Already during the time of the War of Austrian Succession (1740-1748) the first signs of a new phase in military-cartography are noticeable. The use of military maps in the subsequent periods was not limited to forming schemes for inundation or plans for fortification. Due to recent developments in methods of waging war, armies no longer preoccupied themselves solely with attacking and defending fortified places, and began to manoeuvre with greater flexibility. Good maps had to ensure that an army commander in his tent (or study) could mark out the movements of his troops and units. In the years after 1773, various maps were made which met with these requirements. The cartographers were all assisted or taught by Johan Frederik Schouster, who may therefore be regarded as the originator of this method of map-making, something which he developed after extensive study, in particular of the most recent developments in France. These maps represent the undisputed climax of military cartography during the period of the Dutch Republic, to which Johan Hendrik Hottinger was much the most skilled and active contributor.

Following the conquest of the Northern Netherlands by French armies in 1795, a new period began in a number of ways. Thanks to a new and centralized form of government, unproductive particularism was brought to an end. Because of this, a number of projects which Du Moulin had sought in vain to accomplish in the previous period, could now be realized: the setting up of a school for military engineers and the formation of a corps of seven ‘ing6nieurs g6ographes”. In addition, people worked purposefully towards a uniform series of maps of the entire country.

A particular aspect of military cartography in the eighteenth century is the frequent occurence of copies and compilations. Since military maps were subject to strict secrecy and could not be published, geographical information (even for engineers themselves) was not readily accessible. For their own use, military personnel frequently made copies of existing maps. At least half of all existing maps and town plans consists of copies or second-generation maps. Of necessity, use was also made of printed maps which were then commercially available. From this material (of variable quality) new compilation maps were frequently put together.
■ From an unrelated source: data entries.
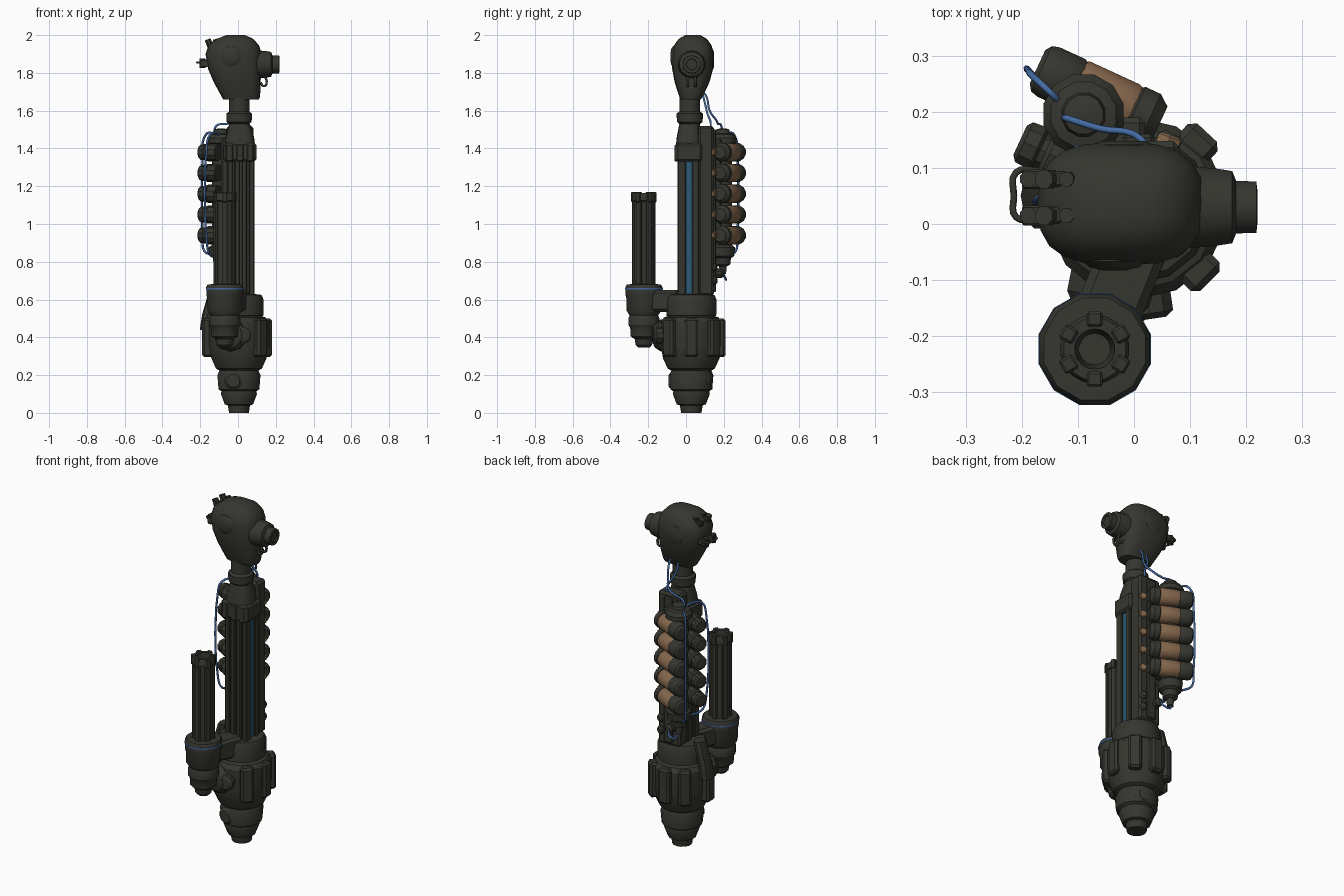
import bpy, bmesh, math
from mathutils import Vector, Matrix

def material(name, rgb):
    m = bpy.data.materials.new(name)
    m.diffuse_color = (*rgb, 1)
    return m

DARK = material("dark olive metal", (0.037, 0.037, 0.030))
BROWN = material("copper brown", (0.235, 0.135, 0.072))
WIRE = material("blue cable", (0.06, 0.15, 0.37))
STRIP = material("deep blue strip", (0.025, 0.10, 0.175))

def finish(name, bm, mat, bevel=0, angle=32):
    bmesh.ops.recalc_face_normals(bm, faces=bm.faces)
    if bevel:
        bmesh.ops.bevel(bm, geom=bm.edges[:], offset=bevel, segments=1, affect='EDGES')
    me = bpy.data.meshes.new(name)
    bm.to_mesh(me)
    bm.free()
    me.materials.append(mat)
    me.shade_smooth()
    me.set_sharp_from_angle(angle=math.radians(angle))
    ob = bpy.data.objects.new(name, me)
    bpy.context.collection.objects.link(ob)
    return ob

def loft(name, rings, mat, xform=Matrix()):
    bm = bmesh.new()
    loops = [[bm.verts.new(xform @ Vector(p)) for p in r] for r in rings]
    n = len(loops[0])
    for a, b in zip(loops, loops[1:]):
        for i in range(n):
            bm.faces.new((a[i], a[(i + 1) % n], b[(i + 1) % n], b[i]))
    bm.faces.new(loops[0])
    bm.faces.new(loops[-1])
    return finish(name, bm, mat)

def lathe(name, profile, at=(0, 0, 0), axis=(0, 0, 1), n=12, mat=DARK):
    """profile: (radius, distance along axis)"""
    q = Vector(axis).normalized().to_track_quat('Z', 'Y')
    rings = [[(r * math.cos(2 * math.pi * (i + .5) / n), r * math.sin(2 * math.pi * (i + .5) / n), h)
              for i in range(n)] for r, h in profile]
    return loft(name, rings, mat, Matrix.Translation(at) @ q.to_matrix().to_4x4())

def box(name, lo, hi, mat=DARK, bevel=0.008, turn=0, pivot=(0, 0, 0)):
    lo, hi = Vector(lo), Vector(hi)
    bm = bmesh.new()
    bmesh.ops.create_cube(bm, size=1)
    for v in bm.verts:
        v.co = Vector((v.co[i] * (hi[i] - lo[i]) + (hi[i] + lo[i]) / 2 for i in range(3)))
    if turn:
        bmesh.ops.rotate(bm, verts=bm.verts, cent=(0, 0, 0), matrix=Matrix.Rotation(math.radians(turn), 3, 'Z'))
    bmesh.ops.translate(bm, verts=bm.verts, vec=pivot)
    return finish(name, bm, mat, bevel)

def tube(name, pts, r=0.006, mat=WIRE):
    cu = bpy.data.curves.new(name, 'CURVE')
    cu.dimensions = '3D'
    cu.bevel_depth, cu.bevel_resolution, cu.resolution_u = r, 1, 4
    cu.use_fill_caps = True
    sp = cu.splines.new('BEZIER')
    sp.bezier_points.add(len(pts) - 1)
    for b, p in zip(sp.bezier_points, pts):
        b.co = p
        b.handle_left_type = b.handle_right_type = 'AUTO'
    cu.materials.append(mat)
    ob = bpy.data.objects.new(name, cu)
    bpy.context.collection.objects.link(ob)

def rounded(z, cx, hx, cy, hy, n=20, e=0.72):
    f = lambda t: math.copysign(abs(t) ** e, t)
    return [(cx + hx * f(math.cos(2 * math.pi * i / n)), cy + hy * f(math.sin(2 * math.pi * i / n)), z) for i in range(n)]

C = (0.005, 0.028, 0)          # main vertical axis

# Foot, lower body and collar
lathe("foot", [(.054, 0), (.06, .04), (.077, .045), (.098, .10), (.095, .115), (.111, .125),
               (.117, .20), (.105, .225), (.1, .25)], C, n=14)
lathe("body", [(.1, .22), (.125, .235), (.15, .29), (.162, .36), (.162, .48), (.145, .505), (.1, .52)], C, n=14)
lathe("collar", [(.1, .5), (.132, .515), (.134, .6), (.122, .625), (.08, .63)], C, n=14)
# Foot knobs
lathe("front_foot_knob", [(.05, 0), (.05, .03), (.035, .045)], (-.02, -.045, .17), (-.1, -1, 0))
lathe("back_foot_knob", [(.05, 0), (.05, .02), (.035, .035)], (.03, .1, .17), (.2, 1, 0))
# Armour pods around the body
for i, (a, d) in enumerate([(0, .175), (47, .184), (-45, .184), (180, .195), (130, .185), (90, .182)]):
    box(f"body_pod_{i}", (.12, -.036, .295), (d, .036, .5), bevel=.012, turn=a, pivot=C)
loft("left_strap", [rounded(.44, -.172, .03, .05, .04, 8), rounded(.52, -.16, .03, .05, .04, 8),
                    rounded(.65, -.125, .028, .05, .035, 8)], DARK)
lathe("front_body_knob", [(.085, 0), (.085, .05), (.065, .08), (.04, .09)], (-.03, -.085, .41), (-.2, -1, 0), 10)
lathe("front_body_stud", [(.045, 0), (.045, .05), (.03, .06)], (.02, -.11, .41), (.15, -1, 0), 10)

# Column with front ribs and recessed side strip
box("column_core", (-.045, -.03, .62), (.068, .07, 1.4), bevel=.004)
for i, x in enumerate((-.042, -.005, .034, .073)):
    box(f"column_rib_{i}", (x - .014, -.046, .62), (x + .014, -.001, 1.36), bevel=.005)
box("column_side_rib", (.06, .033, .62), (.088, .068, 1.36), bevel=.004)
box("column_left_rib", (-.06, .03, .62), (-.04, .068, 1.36), bevel=.004)
box("blue_side_strip", (.06, -.002, .63), (.077, .035, 1.335), STRIP, 0)
box("back_plate", (-.06, .065, .62), (.082, .148, 1.52), bevel=.012)
box("back_plate_rail", (-.02, .14, .64), (.035, .16, 1.5), bevel=.006)
for z in (.7, .77):
    lathe("plate_back_bolt", [(.024, 0), (.024, .02), (.014, .03)], (.055, .135, z), (.5, 1, 0), 10)

# Shoulder block and neck
box("shoulder_block", (-.078, -.055, 1.33), (.097, .085, 1.43), bevel=.012)
for x in (-.045, .01, .065):
    box("shoulder_rib", (x - .018, -.06, 1.33), (x + .018, -.04, 1.42), bevel=.005)
loft("shoulder_slope", [rounded(1.42, .01, .08, .015, .068), rounded(1.46, .01, .075, .015, .064),
                        rounded(1.53, .008, .055, .018, .053)], DARK)
lathe("neck", [(.055, 1.5), (.055, 1.53), (.068, 1.54), (.07, 1.585), (.055, 1.595), (.055, 1.68)], (.006, .02, 0), n=14)

# Head
loft("head", [rounded(*s) for s in [
    (1.66, .016, .095, .025, .055), (1.675, .015, .102, .026, .062), (1.75, -.004, .124, .032, .092),
    (1.82, -.018, .14, .035, .108), (1.9, -.024, .148, .036, .11), (1.945, -.022, .134, .036, .1),
    (1.98, -.016, .097, .036, .075), (2.0, -.012, .05, .036, .04)]], DARK)
lathe("eye", [(.06, 0), (.058, .012), (.045, .022), (.02, .028)], (-.035, -.055, 1.885), (0, -1, 0), 14)
lathe("back_eye", [(.06, 0), (.055, .012), (.04, .018)], (-.02, .13, 1.87), (0, 1, 0), 14)
lathe("ear", [(.075, 0), (.07, .05), (.066, .075), (.048, .082), (.047, .118), (.03, .12), (.028, .112)],
      (.1, .03, 1.845), (1, 0, 0), 14)
for y in (.01, .05):
    tube("ear_hook", [(.135, y, 1.8), (.15, y, 1.74), (.135, y, 1.73), (.12, y, 1.75)], .007, DARK)

# Head side brackets and handle
for y in (.015, .08):
    box("top_bracket", (-.165, y - .014, 1.935), (-.095, y + .014, 1.965), bevel=.004)
    lathe("top_bracket_cap", [(.018, 0), (.018, .035)], (-.148, y, 1.945), (-.4, 0, 1), 8)
    lathe("top_bracket_pin", [(.014, 0), (.014, .03)], (-.112, y, 1.95), (-.3, 0, 1), 8)
    box("side_bracket", (-.2, y - .018, 1.83), (-.14, y + .018, 1.87), bevel=.004)
    lathe("side_bracket_cap", [(.016, 0), (.016, .05)], (-.188, y, 1.825), (0, 0, 1), 8)
tube("side_handle", [(-.17, .01, 1.85), (-.21, .012, 1.855), (-.214, .05, 1.855), (-.21, .092, 1.855), (-.17, .095, 1.85)], .006, DARK)

# Front cannon: housing, barrel, rods
G = (-.07, -.223, 0)
lathe("cannon_housing", [(.03, .345), (.045, .36), (.05, .39), (.072, .405), (.075, .45), (.085, .465), (.085, .5),
                         (.078, .515), (.094, .54), (.094, .6), (.1, .62), (.102, .665), (.094, .68), (.06, .682)], G, n=12)
lathe("housing_blue_band", [(.098, .652), (.1035, .653), (.1035, .661), (.098, .662)], G, n=12, mat=WIRE)
lathe("cannon_barrel", [(.053, .66), (.053, 1.12), (.062, 1.125), (.062, 1.155), (.056, 1.165), (.036, 1.165), (.028, 1.06)], G, n=18)
for i in range(6):
    a = 60 * i + 30
    box(f"barrel_rod_{i}", (.04, -.016, .67), (.062, .016, 1.13), bevel=.005, turn=a, pivot=G)
    box(f"muzzle_lug_{i}", (.04, -.014, 1.115), (.067, .014, 1.17), bevel=.004, turn=a, pivot=G)
# Cannon arm
box("cannon_arm", (0, -.058, .535), (.21, .058, .65), bevel=.015, turn=-112, pivot=(.01, -.02, 0))
lathe("cannon_lower_link", [(.04, 0), (.04, .12)], (-.06, -.2, .44), (.3, 1, -.2), 10)

# Battery core on the back
lathe("battery_core", [(.018, .735), (.02, .775), (.04, .785), (.045, .82), (.062, .83), (.068, .875), (.05, .89),
                       (.05, 1.42), (.074, 1.43), (.074, 1.455), (.06, 1.475), (.04, 1.48), (.036, 1.5), (.02, 1.505)],
      (-.09, .195, 0), n=12)
box("battery_mount", (-.09, .11, .9), (.02, .19, 1.45), bevel=.01)
lathe("core_outlet", [(.025, 0), (.025, .05), (.015, .06)], (-.02, .14, .74), (0, 1, 0), 10)

# Five rows of canisters
U = Vector((.91, -.42, 0))
for k in range(5):
    z = .94 + .11 * k
    p = Vector((-.172, .28, z))
    lathe(f"canister_cap_left_{k}", [(.034, 0), (.046, .008), (.05, .022), (.05, .072), (.043, .084)], p, U, 12)
    lathe(f"canister_{k}", [(.042, .068), (.049, .082), (.049, .178), (.042, .195)], p, U, 16, BROWN)
    lathe(f"canister_cap_right_{k}", [(.043, .182), (.05, .19), (.05, .22), (.034, .24)], p, U, 12)
    lathe(f"short_cap_{k}", [(.046, 0), (.046, .05), (.036, .058), (.036, .068), (.043, .074), (.041, .1), (.03, .108)],
          (-.105, .104, z), (-.91, .42, 0), 10)
    lathe(f"copper_stud_{k}", [(.024, 0), (.024, .018), (.018, .022)], (.058, .138, z), (.35, 1, 0), 6, BROWN)

# Blue cables
tube("neck_cable_a", [(.035, .085, 1.71), (.035, .11, 1.67), (.03, .125, 1.6), (.0, .16, 1.55),
                      (-.06, .17, 1.53), (-.115, .187, 1.52), (-.125, .19, 1.47)])
tube("neck_cable_b", [(-.01, .085, 1.7), (-.01, .1, 1.64), (.02, .115, 1.58), (.035, .13, 1.54), (.035, .13, 1.5)])
tube("canister_cable", [(-.13, .215, 1.46), (-.15, .235, 1.485), (-.182, .265, 1.45), (-.187, .272, 1.38), (-.187, .272, .93),
                        (-.18, .265, .86), (-.14, .23, .835)])
tube("side_cable", [(-.09, .16, 1.45), (-.11, .12, 1.48), (-.15, .06, 1.47), (-.165, .05, 1.42), (-.165, .05, .9),
                    (-.15, .07, .84), (-.1, .16, .83)])
tube("outlet_cable", [(-.09, .195, .74), (-.075, .21, .71), (-.04, .21, .71), (-.02, .19, .74)])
The frequent occurence of copies and compilations has consequences for the present-day user of such maps. In the first place, mistakes inevitably crept in during copying and contribute to a reduction in accuracy of the mapping. The same is true when, during compilation, details from different epochs are combined to form a single new map. This carries with it the risk that one may attribute to all the data, actually derived from a variety of maps of quite different periods, the single uniform dating of the newly prepared compilation, from which in consequence historically unjustified conclusions may be drawn.

From a study of the military maps in the period of the Dutch Republic, it appears once more that it is essential to recognize both the origins and purpose of a map, before using information derived from it for the purposes of historical research. Further, prior to evaluation and using the information, it is most important to consult the relevant archive material.

In addition to describing the origin of the maps and town plans and the background factors which played a role in their formation, this book also includes a list with biographical and bibliographical details concerning the makers of military maps. There is also a systematic list of all the military maps and town plans of the Netherlands known in this period. The topographical maps which have proved most valuable for historico-geographical research are summarized in the form of a chart which also indicates page references.

Translation from the Dutch by dr. C.M.H. Harrison